EXERCISE INSTRUCTIONS:
For each line in the material below that holds "points", copy that line.

───

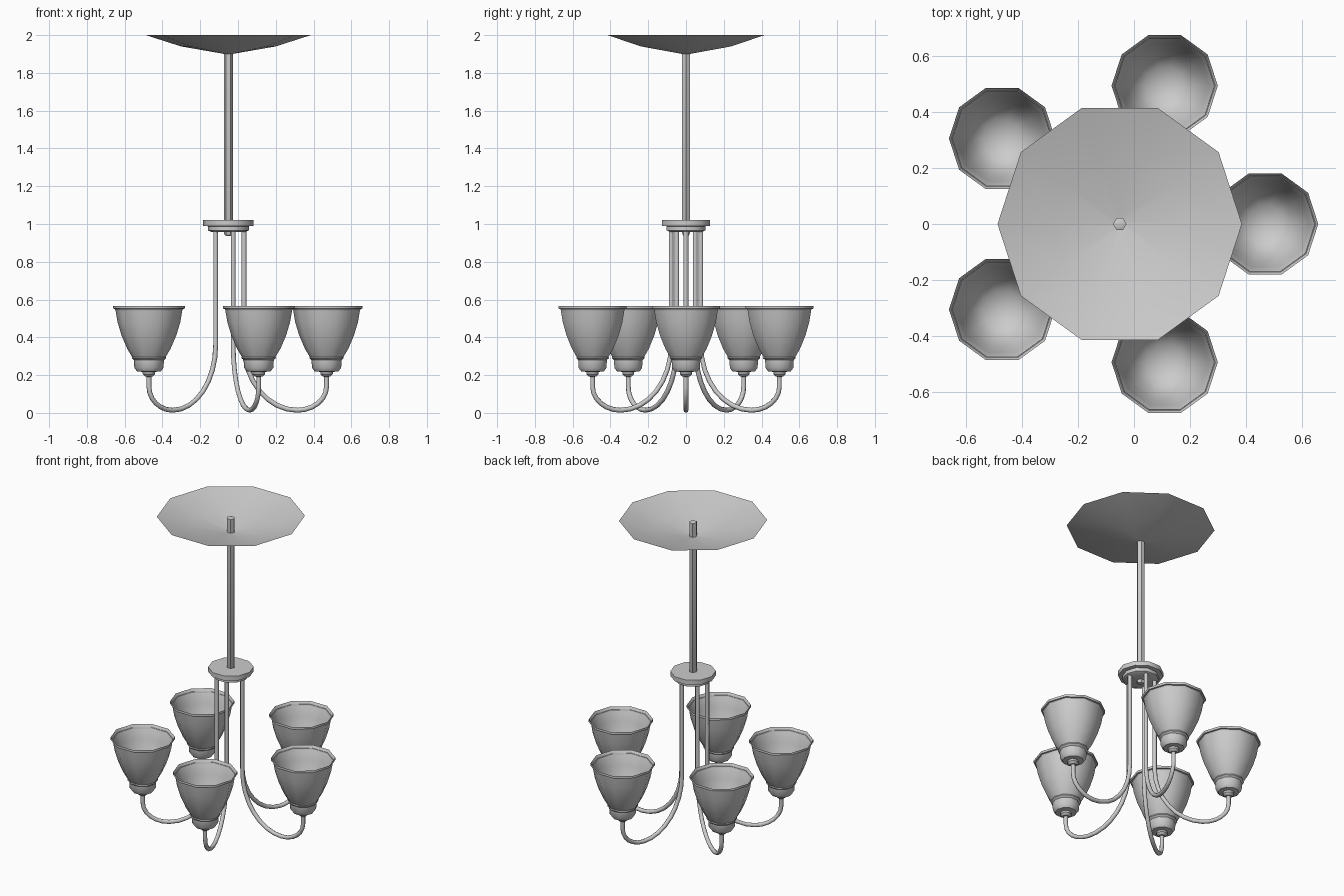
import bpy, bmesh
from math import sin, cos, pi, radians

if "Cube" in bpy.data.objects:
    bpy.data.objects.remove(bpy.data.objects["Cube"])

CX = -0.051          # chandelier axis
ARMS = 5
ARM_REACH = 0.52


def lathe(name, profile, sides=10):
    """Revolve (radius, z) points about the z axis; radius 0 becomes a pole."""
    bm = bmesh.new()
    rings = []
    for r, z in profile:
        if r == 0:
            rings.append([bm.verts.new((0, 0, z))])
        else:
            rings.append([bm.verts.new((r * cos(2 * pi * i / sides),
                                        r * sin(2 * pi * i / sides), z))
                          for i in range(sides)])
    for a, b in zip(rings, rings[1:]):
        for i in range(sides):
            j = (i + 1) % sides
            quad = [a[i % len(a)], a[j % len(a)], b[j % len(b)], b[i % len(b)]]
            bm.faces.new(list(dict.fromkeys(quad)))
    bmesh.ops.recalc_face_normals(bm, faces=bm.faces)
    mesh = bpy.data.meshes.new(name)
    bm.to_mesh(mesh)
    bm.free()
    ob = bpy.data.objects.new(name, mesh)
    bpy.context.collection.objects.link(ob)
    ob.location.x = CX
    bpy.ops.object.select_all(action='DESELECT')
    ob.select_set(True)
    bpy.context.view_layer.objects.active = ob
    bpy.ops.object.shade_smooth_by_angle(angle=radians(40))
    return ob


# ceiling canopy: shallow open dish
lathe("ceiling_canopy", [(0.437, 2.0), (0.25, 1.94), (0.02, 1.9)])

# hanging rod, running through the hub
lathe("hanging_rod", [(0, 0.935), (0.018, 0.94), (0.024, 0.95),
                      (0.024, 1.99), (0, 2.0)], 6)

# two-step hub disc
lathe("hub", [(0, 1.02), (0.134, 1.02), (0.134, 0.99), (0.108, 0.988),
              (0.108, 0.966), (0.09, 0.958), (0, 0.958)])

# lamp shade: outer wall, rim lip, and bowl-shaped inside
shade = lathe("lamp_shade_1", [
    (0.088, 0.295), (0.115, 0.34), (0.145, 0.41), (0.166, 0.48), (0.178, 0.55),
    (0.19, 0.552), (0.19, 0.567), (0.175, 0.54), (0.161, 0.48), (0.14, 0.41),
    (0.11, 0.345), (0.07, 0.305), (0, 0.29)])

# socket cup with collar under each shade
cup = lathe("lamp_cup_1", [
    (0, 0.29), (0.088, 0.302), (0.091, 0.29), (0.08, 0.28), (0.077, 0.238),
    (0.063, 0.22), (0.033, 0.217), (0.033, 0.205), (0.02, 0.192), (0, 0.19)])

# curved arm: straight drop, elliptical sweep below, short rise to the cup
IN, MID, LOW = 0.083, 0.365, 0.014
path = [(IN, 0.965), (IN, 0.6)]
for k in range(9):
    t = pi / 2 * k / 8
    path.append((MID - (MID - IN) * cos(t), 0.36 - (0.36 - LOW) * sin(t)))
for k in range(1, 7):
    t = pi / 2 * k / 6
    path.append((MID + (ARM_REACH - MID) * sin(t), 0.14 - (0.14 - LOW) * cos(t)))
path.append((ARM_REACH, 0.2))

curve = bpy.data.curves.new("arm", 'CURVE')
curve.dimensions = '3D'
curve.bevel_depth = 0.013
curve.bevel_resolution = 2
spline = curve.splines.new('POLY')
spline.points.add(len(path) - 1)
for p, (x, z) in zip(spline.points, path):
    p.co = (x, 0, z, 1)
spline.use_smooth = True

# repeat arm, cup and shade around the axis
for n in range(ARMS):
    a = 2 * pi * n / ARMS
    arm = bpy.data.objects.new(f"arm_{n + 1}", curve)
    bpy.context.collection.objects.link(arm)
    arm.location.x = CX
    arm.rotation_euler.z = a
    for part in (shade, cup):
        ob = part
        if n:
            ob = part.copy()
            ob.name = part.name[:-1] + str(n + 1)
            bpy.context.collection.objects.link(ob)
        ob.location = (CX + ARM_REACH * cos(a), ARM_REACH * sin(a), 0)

───

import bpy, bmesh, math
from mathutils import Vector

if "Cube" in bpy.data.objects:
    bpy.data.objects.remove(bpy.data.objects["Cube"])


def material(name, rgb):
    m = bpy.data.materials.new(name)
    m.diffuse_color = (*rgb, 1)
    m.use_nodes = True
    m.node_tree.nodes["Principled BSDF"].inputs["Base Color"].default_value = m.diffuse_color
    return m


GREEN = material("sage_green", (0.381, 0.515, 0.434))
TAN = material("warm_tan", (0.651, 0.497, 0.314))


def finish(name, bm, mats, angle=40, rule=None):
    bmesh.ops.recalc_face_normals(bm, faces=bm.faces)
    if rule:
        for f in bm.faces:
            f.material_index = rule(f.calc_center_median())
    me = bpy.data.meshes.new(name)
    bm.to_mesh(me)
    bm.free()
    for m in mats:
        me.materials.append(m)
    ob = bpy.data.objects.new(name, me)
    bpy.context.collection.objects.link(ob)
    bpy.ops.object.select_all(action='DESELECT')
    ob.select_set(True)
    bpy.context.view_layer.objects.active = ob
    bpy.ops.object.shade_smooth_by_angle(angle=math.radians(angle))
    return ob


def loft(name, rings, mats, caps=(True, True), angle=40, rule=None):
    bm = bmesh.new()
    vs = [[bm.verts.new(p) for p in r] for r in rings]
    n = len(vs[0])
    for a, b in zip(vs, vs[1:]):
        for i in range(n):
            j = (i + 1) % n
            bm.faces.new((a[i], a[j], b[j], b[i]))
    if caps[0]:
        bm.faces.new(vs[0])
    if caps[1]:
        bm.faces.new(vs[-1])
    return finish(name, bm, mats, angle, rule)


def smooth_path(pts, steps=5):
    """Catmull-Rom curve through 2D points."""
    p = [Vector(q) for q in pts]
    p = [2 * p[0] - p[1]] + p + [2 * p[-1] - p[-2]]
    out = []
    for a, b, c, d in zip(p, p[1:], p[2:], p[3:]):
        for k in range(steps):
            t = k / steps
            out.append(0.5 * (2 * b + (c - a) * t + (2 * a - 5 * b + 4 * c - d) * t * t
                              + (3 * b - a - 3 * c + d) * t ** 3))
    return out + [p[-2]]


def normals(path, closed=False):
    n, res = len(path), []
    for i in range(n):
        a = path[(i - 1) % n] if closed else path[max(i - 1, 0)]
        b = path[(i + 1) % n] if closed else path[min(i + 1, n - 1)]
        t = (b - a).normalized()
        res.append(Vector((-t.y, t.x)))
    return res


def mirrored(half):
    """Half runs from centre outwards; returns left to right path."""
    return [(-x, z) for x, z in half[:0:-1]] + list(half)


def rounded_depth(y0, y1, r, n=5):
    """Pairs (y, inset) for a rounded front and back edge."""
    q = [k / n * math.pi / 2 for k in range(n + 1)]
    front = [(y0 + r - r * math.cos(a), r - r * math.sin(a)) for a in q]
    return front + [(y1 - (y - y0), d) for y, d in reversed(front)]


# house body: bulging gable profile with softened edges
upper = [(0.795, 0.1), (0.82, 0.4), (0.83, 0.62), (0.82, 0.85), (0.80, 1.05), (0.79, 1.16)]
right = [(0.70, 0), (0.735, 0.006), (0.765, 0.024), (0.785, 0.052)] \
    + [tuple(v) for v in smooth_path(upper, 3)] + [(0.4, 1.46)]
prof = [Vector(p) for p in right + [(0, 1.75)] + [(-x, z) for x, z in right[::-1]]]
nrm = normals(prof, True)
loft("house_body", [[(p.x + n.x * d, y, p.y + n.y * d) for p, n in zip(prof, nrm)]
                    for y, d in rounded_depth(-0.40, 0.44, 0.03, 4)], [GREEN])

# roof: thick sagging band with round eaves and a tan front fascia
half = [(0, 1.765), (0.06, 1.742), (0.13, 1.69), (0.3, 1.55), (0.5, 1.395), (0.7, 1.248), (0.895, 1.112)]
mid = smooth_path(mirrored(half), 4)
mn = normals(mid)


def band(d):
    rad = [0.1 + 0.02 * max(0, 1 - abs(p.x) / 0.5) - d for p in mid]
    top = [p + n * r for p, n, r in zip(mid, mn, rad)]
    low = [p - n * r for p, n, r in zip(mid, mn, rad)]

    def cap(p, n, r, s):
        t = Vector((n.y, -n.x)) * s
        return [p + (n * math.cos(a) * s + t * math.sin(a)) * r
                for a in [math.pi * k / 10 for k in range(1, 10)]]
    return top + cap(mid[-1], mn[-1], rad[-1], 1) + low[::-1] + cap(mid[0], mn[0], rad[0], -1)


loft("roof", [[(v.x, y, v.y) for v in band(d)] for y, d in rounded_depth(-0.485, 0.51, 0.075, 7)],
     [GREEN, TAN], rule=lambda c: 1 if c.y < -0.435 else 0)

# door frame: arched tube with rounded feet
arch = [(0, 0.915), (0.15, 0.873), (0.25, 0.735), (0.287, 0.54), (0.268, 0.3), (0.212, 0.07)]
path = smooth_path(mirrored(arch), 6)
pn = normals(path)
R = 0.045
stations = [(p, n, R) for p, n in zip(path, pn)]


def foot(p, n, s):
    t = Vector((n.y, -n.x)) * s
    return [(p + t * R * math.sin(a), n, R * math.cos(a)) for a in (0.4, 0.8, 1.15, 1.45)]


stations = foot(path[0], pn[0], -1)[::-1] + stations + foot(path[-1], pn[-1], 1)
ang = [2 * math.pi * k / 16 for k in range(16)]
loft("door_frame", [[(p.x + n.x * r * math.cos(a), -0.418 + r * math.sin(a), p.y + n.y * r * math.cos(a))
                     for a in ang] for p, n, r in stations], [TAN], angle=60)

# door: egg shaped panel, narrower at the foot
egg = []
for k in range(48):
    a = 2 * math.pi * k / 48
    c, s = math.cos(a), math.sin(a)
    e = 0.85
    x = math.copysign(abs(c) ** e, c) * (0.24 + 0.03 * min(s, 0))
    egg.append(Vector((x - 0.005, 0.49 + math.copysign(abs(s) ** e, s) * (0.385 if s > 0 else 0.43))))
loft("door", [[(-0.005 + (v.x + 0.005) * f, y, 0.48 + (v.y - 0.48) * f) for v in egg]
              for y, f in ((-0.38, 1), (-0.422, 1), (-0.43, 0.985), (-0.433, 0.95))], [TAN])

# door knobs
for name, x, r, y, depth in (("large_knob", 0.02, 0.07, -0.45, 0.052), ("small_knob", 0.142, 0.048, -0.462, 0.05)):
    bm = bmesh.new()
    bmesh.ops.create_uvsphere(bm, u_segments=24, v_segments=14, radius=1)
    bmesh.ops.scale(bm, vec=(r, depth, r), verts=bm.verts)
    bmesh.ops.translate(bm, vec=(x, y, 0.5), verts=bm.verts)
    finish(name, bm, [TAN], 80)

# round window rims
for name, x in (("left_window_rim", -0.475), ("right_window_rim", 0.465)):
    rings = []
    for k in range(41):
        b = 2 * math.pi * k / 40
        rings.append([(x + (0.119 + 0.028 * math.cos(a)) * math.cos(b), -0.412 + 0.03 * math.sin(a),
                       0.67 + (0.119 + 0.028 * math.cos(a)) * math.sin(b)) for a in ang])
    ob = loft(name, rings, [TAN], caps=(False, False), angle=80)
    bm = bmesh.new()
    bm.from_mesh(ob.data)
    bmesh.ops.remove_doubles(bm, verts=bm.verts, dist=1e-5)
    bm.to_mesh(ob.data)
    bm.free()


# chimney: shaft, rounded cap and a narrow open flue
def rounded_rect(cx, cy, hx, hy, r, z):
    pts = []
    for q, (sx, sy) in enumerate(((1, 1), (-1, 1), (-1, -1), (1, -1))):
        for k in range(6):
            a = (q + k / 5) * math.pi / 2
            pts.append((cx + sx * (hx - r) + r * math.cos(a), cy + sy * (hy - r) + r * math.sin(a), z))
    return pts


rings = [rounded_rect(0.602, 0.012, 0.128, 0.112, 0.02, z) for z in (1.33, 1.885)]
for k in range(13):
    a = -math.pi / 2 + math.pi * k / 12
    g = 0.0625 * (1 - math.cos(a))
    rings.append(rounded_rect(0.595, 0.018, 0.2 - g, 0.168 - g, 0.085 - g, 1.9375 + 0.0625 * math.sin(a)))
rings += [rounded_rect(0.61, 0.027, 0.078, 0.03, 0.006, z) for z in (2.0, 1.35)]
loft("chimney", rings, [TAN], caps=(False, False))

───

FINISHED EXERCISE:
    """Revolve (radius, z) points about the z axis; radius 0 becomes a pole."""
spline.points.add(len(path) - 1)
for p, (x, z) in zip(spline.points, path):
    """Catmull-Rom curve through 2D points."""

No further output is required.